By now, Thunder fans have memorized the NBA lottery ping-pong formula. They know by finishing with the league’s fourth-worst record last season, the Thunder has 119 ping-pong combinations, which means it has an 11.9-percent chance of winning the May 19 lottery. What many fans fail to acknowledge, somewhat inexplicably, is that leaves an 88.1-percent chance the Thunder will not get the No. 1 pick. Barring a deal, there is an 88.1-percent chance Blake Griffin will not be on the Thunder’s roster next season. How’s that for being Thunderstruck? The quicker Thunder fans accept these odds, the better off they’ll be come draft day on June 25. Only twice in NBA history has a team with the No. 1 pick traded that selection. In 1986, Cleveland drafted North Carolina center Brad Daugherty in a trade with the Los Angeles Clippers via Philadelphia. In 1993, Orlando drafted Michigan forward Chris Webber, then traded his rights to Golden State for No. 3 overall pick of Memphis State guard Anfernee Hardaway. This is the stubbornness the Thunder will face if it doesn’t win the lottery. Teams don’t give up the No. 1 pick easily, and when they do, the asking price is steep. Coming out of college, Webber and Hardaway were both remarkable talents and the best at their respective position. Yet the Warriors had to give up Hardaway and three future first-round draft picks to get the rights to Webber. That’s a hefty price tag, considering the value of those two players was fairly equal at the time. No one comes close to Griffin in terms of potential this year, which means the cost of getting the No. 1 pick figures to border on ridiculous — especially for the franchise located 23.19 miles away from where "The Terminator" played college ball. Thunder general manager Sam Presti will do what he can to obtain the No. 1 selection, but don’t expect him to jeopardize a young foundation that took two seasons to build. Don’t assume the Thunder will make whatever sacrifice is necessary to trade up to No. 1. Better prep yourself, because there’s probably a better chance the Thunder will trade down rather than up. The Thunder has the best chance of being saddled with the No. 5 overall selection in this year’s lottery. Those odds are a rather whopping 35.1 percent.
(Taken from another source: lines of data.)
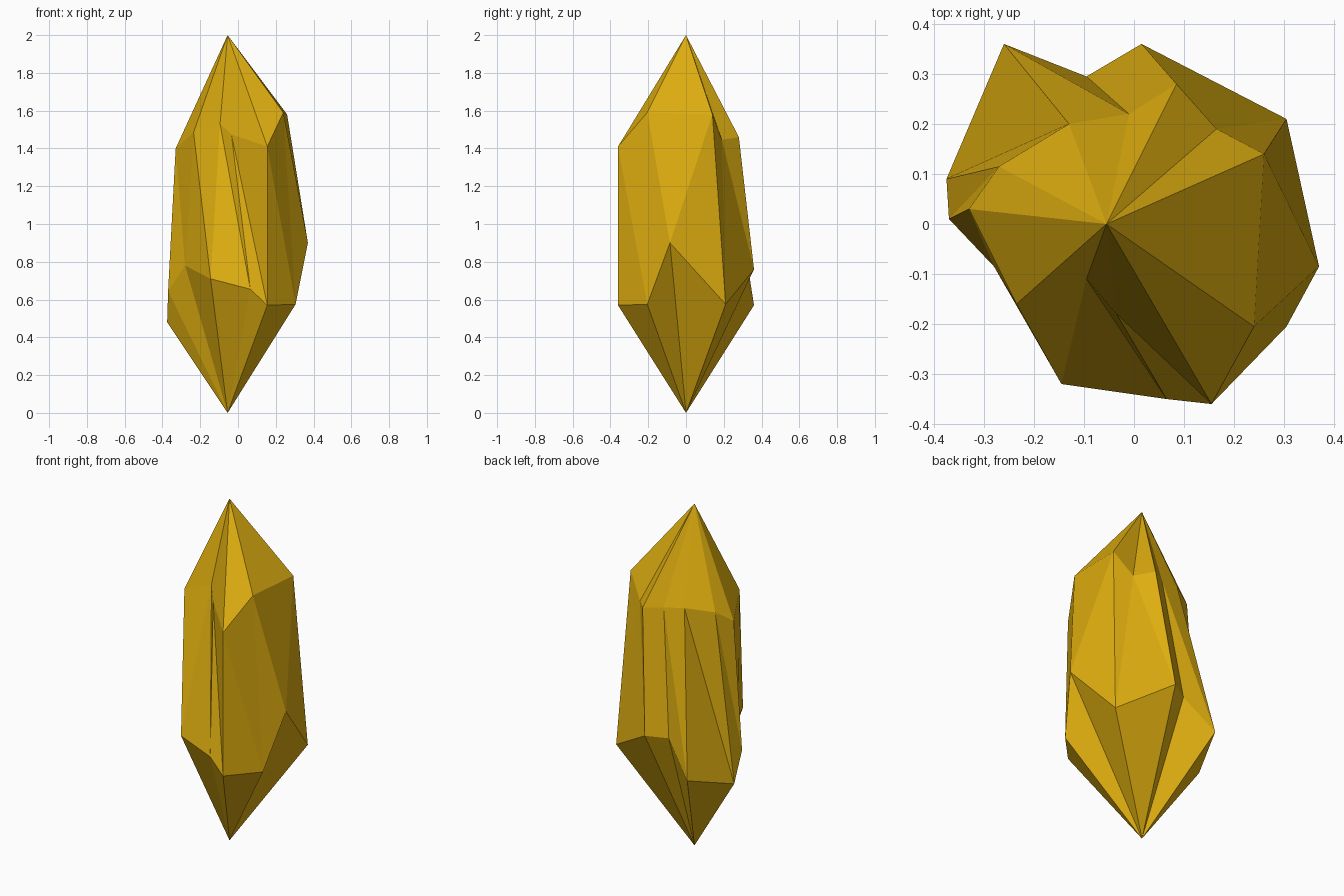
import bpy, bmesh

if "Cube" in bpy.data.objects:
    bpy.data.objects.remove(bpy.data.objects["Cube"])

# Girdle points of the cut crystal, counter-clockwise from the front right
UPPER = [(.155, -.36, 1.41), (.24, -.205, 1.59), (.26, .14, 1.58), (.165, .19, 1.445),
         (.085, .28, 1.46), (-.01, .22, 1.465), (-.13, .20, 1.485), (-.27, .115, 1.465),
         (-.33, .03, 1.40), (-.235, -.16, 1.485), (-.095, -.11, 1.53), (-.035, -.18, 1.475)]
LOWER = [(.155, -.36, .57), (.305, -.205, .575), (.37, -.085, .90), (.305, .21, .575),
         (.015, .36, .76), (-.095, .295, .75), (-.26, .36, .57), (-.375, .09, .48),
         (-.37, .01, .645), (-.28, -.085, .78), (-.145, -.32, .71), (.065, -.35, .655)]

amber = bpy.data.materials.new("amber_gold")
amber.diffuse_color = (.73, .42, .005, 1)
amber.use_nodes = True
amber.node_tree.nodes["Principled BSDF"].inputs["Base Color"].default_value = amber.diffuse_color

bm = bmesh.new()
tip = bm.verts.new((-.055, 0, 2))
base = bm.verts.new((-.055, 0, 0))
up = [bm.verts.new(p) for p in UPPER]
lo = [bm.verts.new(p) for p in LOWER]

for i in range(len(up)):
    j = (i + 1) % len(up)
    bm.faces.new((tip, up[i], up[j]))      # pointed crown
    bm.faces.new((up[i], lo[j], up[j]))    # long side facets
    bm.faces.new((up[i], lo[i], lo[j]))
    bm.faces.new((base, lo[j], lo[i]))     # pointed foot

bmesh.ops.recalc_face_normals(bm, faces=bm.faces)
mesh = bpy.data.meshes.new("crystal")
bm.to_mesh(mesh)
bm.free()
mesh.materials.append(amber)
crystal = bpy.data.objects.new("crystal", mesh)
bpy.context.collection.objects.link(crystal)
If that indeed is where the Thunder is positioned, don’t be stunned if Presti swaps the No. 5 pick for more picks. After Griffin, there are slim pickins in this year’s draft, which explains why so much borderline talent left college early. If this year’s crop truly is as weak as many claim, why not trade down and take a chance on similar talent that’ll be available later in the draft while collecting future picks in more talented draft pools? With two first-round picks this year, two first-round picks next year and roughly $13 million in cap room, Presti certainly has several cards he could play. Cap room is handy for getting free agents and re-upping pending contracts. Draft picks are handy come draft day. What if Presti kept all the above and simply tried to fill some gaps with their lottery pick and the No. 25 overall pick next month? What if Presti drafted no one next month and instead maneuvered trades for proven NBA talent? Will this happen? Possibly. Could this happen? Absolutely. Only one team gets to pick Griffin. The 29 other teams have to do what’s best for them, including the Thunder. Consider yourselves warned. John Rohde: 475-3099. John Rohde can be heard Monday-Friday from 6-7 p.m. on The Sports Animal Network, including AM-640 and FM-98.1.
No. 1 Trades
Only twice in NBA history has the No. 1 draft pick been traded in that year’s draft. →1986: The Cleveland Cavaliers drafted North Carolina center Brad Daugherty after a trade that sent forward Roy Hinson from Cleveland to Philadelphia. That same day (June 16), the 76ers also traded center Moses Malone, forward Terry Catledge and two first-round draft picks to Washington for center Jeff Ruland and forward Cliff Robinson. →1993: The Orlando Magic drafted Michigan forward Chris Webber at No. 1, then traded his rights to the Golden State Warriors in exchange for Memphis State guard Anfernee Hardaway (the No. 3 pick that year), plus three future first-round choices.